It’s hard to fathom that a mere few miles away Tucson is in the 100’s while it’s only in the 70’s where you are. In Arizona elevation makes a huge difference and you are 6,000 feet higher in the Catalina’s. Hiking may be a bit more difficult due to the thin air but you don’t mind. You’ve escaped the heat at least for a while. And it’s kind of fun making your way through chest high ferns instead of side-stepping cactus.
I have always been a summer person. I look forward to spring because that means summer is just around the corner. Except for the leaves bursting with color, I’ve never been much of a fan of fall because that means winter is next. Here in Chile it is fall which means that dreaded season is next. So I drug out some pictures from spring in Glacier National Park.
The Rio Plata (Silver River) separating Argentina from Uruguay is the world’s widest river. While in Colonia del Sacramento, Uruguay, we were fortunate to watch a magnificent sunset from the shore of the Rio Plata. Pass the wine and cheese please.
I forgot, are we lost? Maybe they’re a bit befuddled with the language. Perhaps it’s difficult to tell which way the map is pointed. Uh, what was I talking about? I seem to have lost track of what I was saying. Oh well, let’s go back into the store behind us and buy some more stuff.
Last summer we saw many amazing places and lots of wildlife. Some were expected and others were a complete surprise. The first surprise was spotting a young bighorn sheep in Zion National Park. In Rocky Mountain NP we saw elk. Driving in Wyoming I had to stop the car to get pictures of a herd of antelope.
In Yellowstone we were hiking on a trail and had to walk by that big bison. Being that close did make me a little nervous. After all, he was definitely a wild animal. Further north in Glacier NP is where we saw the adorable young mountain goat sticking close to mom. On the same hike to Hidden Lake we saw the furry little marmot. Legend has that they will eat anything they can sink their teeth into.
It wasn’t until we got to Canada’s Glacier Waterton NP when we finally saw bear. It’s hard to tell from the photo whether this is a brown bear or a grizzly. A brown bear’s nose is fairly straight and a grizzly bear has a more rounded nose. It’s hard to tell from the photo which it is and I stuck to using my telephoto lens instead of getting closer. And finally we saw caribou near Jasper Alberta. They are huge!

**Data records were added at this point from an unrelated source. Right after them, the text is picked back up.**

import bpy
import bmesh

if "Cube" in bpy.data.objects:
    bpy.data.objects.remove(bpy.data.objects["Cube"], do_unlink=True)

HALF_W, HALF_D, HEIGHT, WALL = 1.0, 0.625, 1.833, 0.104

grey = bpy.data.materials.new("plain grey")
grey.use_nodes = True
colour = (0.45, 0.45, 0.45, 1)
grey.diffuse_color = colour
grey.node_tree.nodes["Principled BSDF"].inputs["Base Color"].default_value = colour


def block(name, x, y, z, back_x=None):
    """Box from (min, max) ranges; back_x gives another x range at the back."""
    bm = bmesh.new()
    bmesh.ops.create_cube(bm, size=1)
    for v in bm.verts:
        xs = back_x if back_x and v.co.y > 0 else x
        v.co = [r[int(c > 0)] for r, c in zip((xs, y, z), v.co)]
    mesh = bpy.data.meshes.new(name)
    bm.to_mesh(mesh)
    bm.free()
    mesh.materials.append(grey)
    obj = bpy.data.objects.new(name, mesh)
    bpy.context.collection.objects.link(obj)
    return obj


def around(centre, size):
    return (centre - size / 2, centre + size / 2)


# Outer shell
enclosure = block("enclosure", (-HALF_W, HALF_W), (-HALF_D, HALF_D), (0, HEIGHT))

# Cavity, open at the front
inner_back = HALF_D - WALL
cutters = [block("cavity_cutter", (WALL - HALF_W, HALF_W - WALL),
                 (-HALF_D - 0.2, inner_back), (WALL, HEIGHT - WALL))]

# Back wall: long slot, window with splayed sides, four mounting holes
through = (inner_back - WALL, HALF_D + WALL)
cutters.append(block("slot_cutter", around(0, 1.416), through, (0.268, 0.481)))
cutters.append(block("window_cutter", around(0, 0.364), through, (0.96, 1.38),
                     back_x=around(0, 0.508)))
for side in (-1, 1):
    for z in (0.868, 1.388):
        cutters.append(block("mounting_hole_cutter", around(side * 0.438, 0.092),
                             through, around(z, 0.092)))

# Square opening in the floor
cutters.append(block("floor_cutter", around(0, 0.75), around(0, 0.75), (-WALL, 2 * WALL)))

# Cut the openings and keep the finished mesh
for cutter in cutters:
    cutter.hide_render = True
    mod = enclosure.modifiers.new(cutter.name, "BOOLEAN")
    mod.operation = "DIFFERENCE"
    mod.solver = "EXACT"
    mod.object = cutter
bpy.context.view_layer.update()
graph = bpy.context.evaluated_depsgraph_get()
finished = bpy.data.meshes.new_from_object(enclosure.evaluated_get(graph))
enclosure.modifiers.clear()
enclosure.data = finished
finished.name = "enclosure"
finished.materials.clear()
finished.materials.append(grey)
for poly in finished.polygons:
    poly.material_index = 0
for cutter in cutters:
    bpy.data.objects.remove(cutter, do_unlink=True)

I am always happy when I can photograph animals in the wild and feel fortunate when I spot them. When asked why I’m an environmentalist who wants to save habitats, these photos are my answer. One of my favorite presidents, Teddy Roosevelt, recognized that states cannot be trusted to save the land and protect it from commercial exploitation. I abhor what’s going on in the West with a few people who feel the federal government has no right to protect land for future generations.
A young Zion National Park bighorn sheep.
Aren’t I handsome?
Rocky Mountain National Park Elk
Wild antelope in Wyoming
What’s that furry little guy? It’s a Marmot in Glacier National Park.
Sticking close to mom.
Still staying close to mom
Hey there big fella.
Is this a Brown or Grizzly bear in Canada’s Glacier Watertown Park?
Caribou, bigger than deer and elk.
Caribou feeding near Jasper Alberta.
“Travel is fatal to prejudice, bigotry, and narrow-mindedness.” Mark Twain